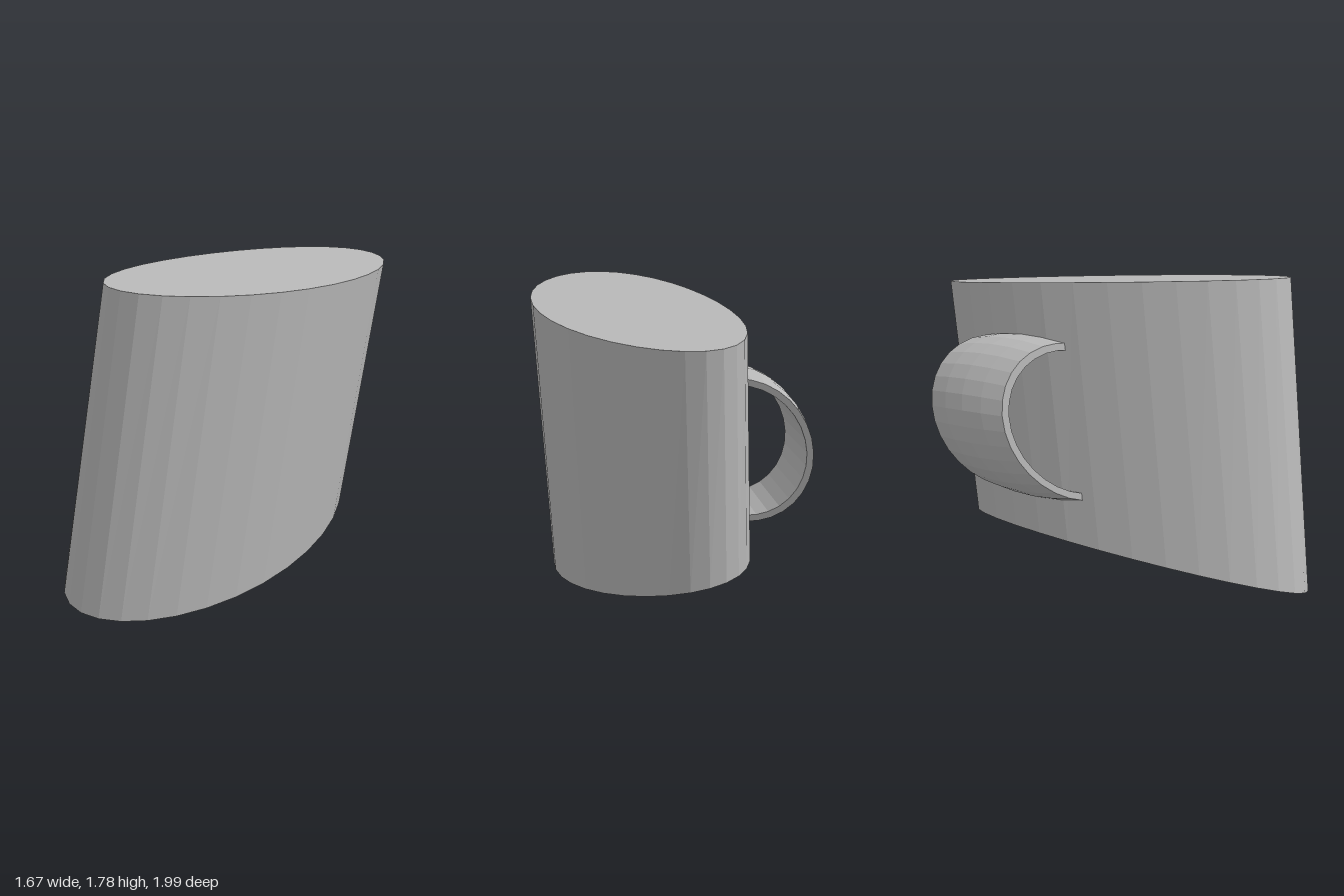
import * as THREE from 'three';

const grey = new THREE.MeshStandardMaterial({ color: 0xb8b8b8, flatShading: true });
grey.name = 'plain grey';

// Move every vertex of a geometry by a rule
function reshape(geometry, rule) {
  const pos = geometry.attributes.position;
  const v = new THREE.Vector3();
  for (let i = 0; i < pos.count; i++) {
    v.fromBufferAttribute(pos, i);
    const p = rule(v);
    pos.setXYZ(i, p.x, p.y, p.z);
  }
  geometry.computeVertexNormals();
  return geometry;
}

// Slanted rims: centre, half-widths, x-z correlation and slopes of the plane
const rims = {
  top: { c: [0.127, 1.745, 0.098], rx: 0.707, rz: 0.867, corr: -0.605, sx: -0.054, sz: 0.003 },
  bottom: { c: [-0.112, 0.196, 0.158], rx: 0.728, rz: 0.842, corr: -0.59, sx: -0.049, sz: -0.25 },
};

function rimPoint({ c, rx, rz, corr, sx, sz }, u, v) {
  const b = Math.asin(corr) / 2;
  // the middle of the long axis bows towards the front left
  const bow = 0.027 * (1 - 0.7 * (u - v) ** 2);
  const x = rx * (u * Math.cos(b) + v * Math.sin(b)) + bow;
  const z = rz * (u * Math.sin(b) + v * Math.cos(b)) + bow;
  return new THREE.Vector3(c[0] + x, c[1] + sx * x + sz * z, c[2] + z);
}

export function createModel() {
  const group = new THREE.Group();
  group.name = 'skewedMug';

  // Closed leaning body
  const body = new THREE.Mesh(
    reshape(new THREE.CylinderGeometry(1, 1, 1, 32), (p) =>
      rimPoint(p.y > 0 ? rims.top : rims.bottom, p.x, p.z)),
    grey
  );
  body.name = 'body';
  group.add(body);

  // Handle: a wide strip, slightly bulged outside, bent along a half ellipse into the back wall
  const centre = new THREE.Vector3(-0.24, 0.995, -0.26);
  const up = new THREE.Vector3(0.08, 0.43, -0.01);
  const out = new THREE.Vector3(-0.005, 0.06, -0.432);
  const across = new THREE.Vector3(0.37, 0.015, -0.308);
  const handle = new THREE.Mesh(
    reshape(new THREE.BoxGeometry(1, 1, 1, 4, 16, 1), (p) => {
      const s = (0.5 - p.y) * Math.PI;
      const k = p.z > 0 ? 0.91 : 1 + 0.06 * (1 - 4 * p.x * p.x);
      return centre.clone()
        .addScaledVector(up, k * Math.cos(s))
        .addScaledVector(out, k * Math.sin(s))
        .addScaledVector(across, p.x + 0.5);
    }),
    grey
  );
  handle.name = 'handle';
  group.add(handle);

  return group;
}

> **What you should do**: Your answer must be an exact copy of the records, with no pictures in it.

> **Answer box**:
import * as THREE from 'three';

const grey = new THREE.MeshStandardMaterial({ color: 0xb8b8b8, flatShading: true });
grey.name = 'plain grey';

// Move every vertex of a geometry by a rule
function reshape(geometry, rule) {
  const pos = geometry.attributes.position;
  const v = new THREE.Vector3();
  for (let i = 0; i < pos.count; i++) {
    v.fromBufferAttribute(pos, i);
    const p = rule(v);
    pos.setXYZ(i, p.x, p.y, p.z);
  }
  geometry.computeVertexNormals();
  return geometry;
}

// Slanted rims: centre, half-widths, x-z correlation and slopes of the plane
const rims = {
  top: { c: [0.127, 1.745, 0.098], rx: 0.707, rz: 0.867, corr: -0.605, sx: -0.054, sz: 0.003 },
  bottom: { c: [-0.112, 0.196, 0.158], rx: 0.728, rz: 0.842, corr: -0.59, sx: -0.049, sz: -0.25 },
};

function rimPoint({ c, rx, rz, corr, sx, sz }, u, v) {
  const b = Math.asin(corr) / 2;
  // the middle of the long axis bows towards the front left
  const bow = 0.027 * (1 - 0.7 * (u - v) ** 2);
  const x = rx * (u * Math.cos(b) + v * Math.sin(b)) + bow;
  const z = rz * (u * Math.sin(b) + v * Math.cos(b)) + bow;
  return new THREE.Vector3(c[0] + x, c[1] + sx * x + sz * z, c[2] + z);
}

export function createModel() {
  const group = new THREE.Group();
  group.name = 'skewedMug';

  // Closed leaning body
  const body = new THREE.Mesh(
    reshape(new THREE.CylinderGeometry(1, 1, 1, 32), (p) =>
      rimPoint(p.y > 0 ? rims.top : rims.bottom, p.x, p.z)),
    grey
  );
  body.name = 'body';
  group.add(body);

  // Handle: a wide strip, slightly bulged outside, bent along a half ellipse into the back wall
  const centre = new THREE.Vector3(-0.24, 0.995, -0.26);
  const up = new THREE.Vector3(0.08, 0.43, -0.01);
  const out = new THREE.Vector3(-0.005, 0.06, -0.432);
  const across = new THREE.Vector3(0.37, 0.015, -0.308);
  const handle = new THREE.Mesh(
    reshape(new THREE.BoxGeometry(1, 1, 1, 4, 16, 1), (p) => {
      const s = (0.5 - p.y) * Math.PI;
      const k = p.z > 0 ? 0.91 : 1 + 0.06 * (1 - 4 * p.x * p.x);
      return centre.clone()
        .addScaledVector(up, k * Math.cos(s))
        .addScaledVector(out, k * Math.sin(s))
        .addScaledVector(across, p.x + 0.5);
    }),
    grey
  );
  handle.name = 'handle';
  group.add(handle);

  return group;
}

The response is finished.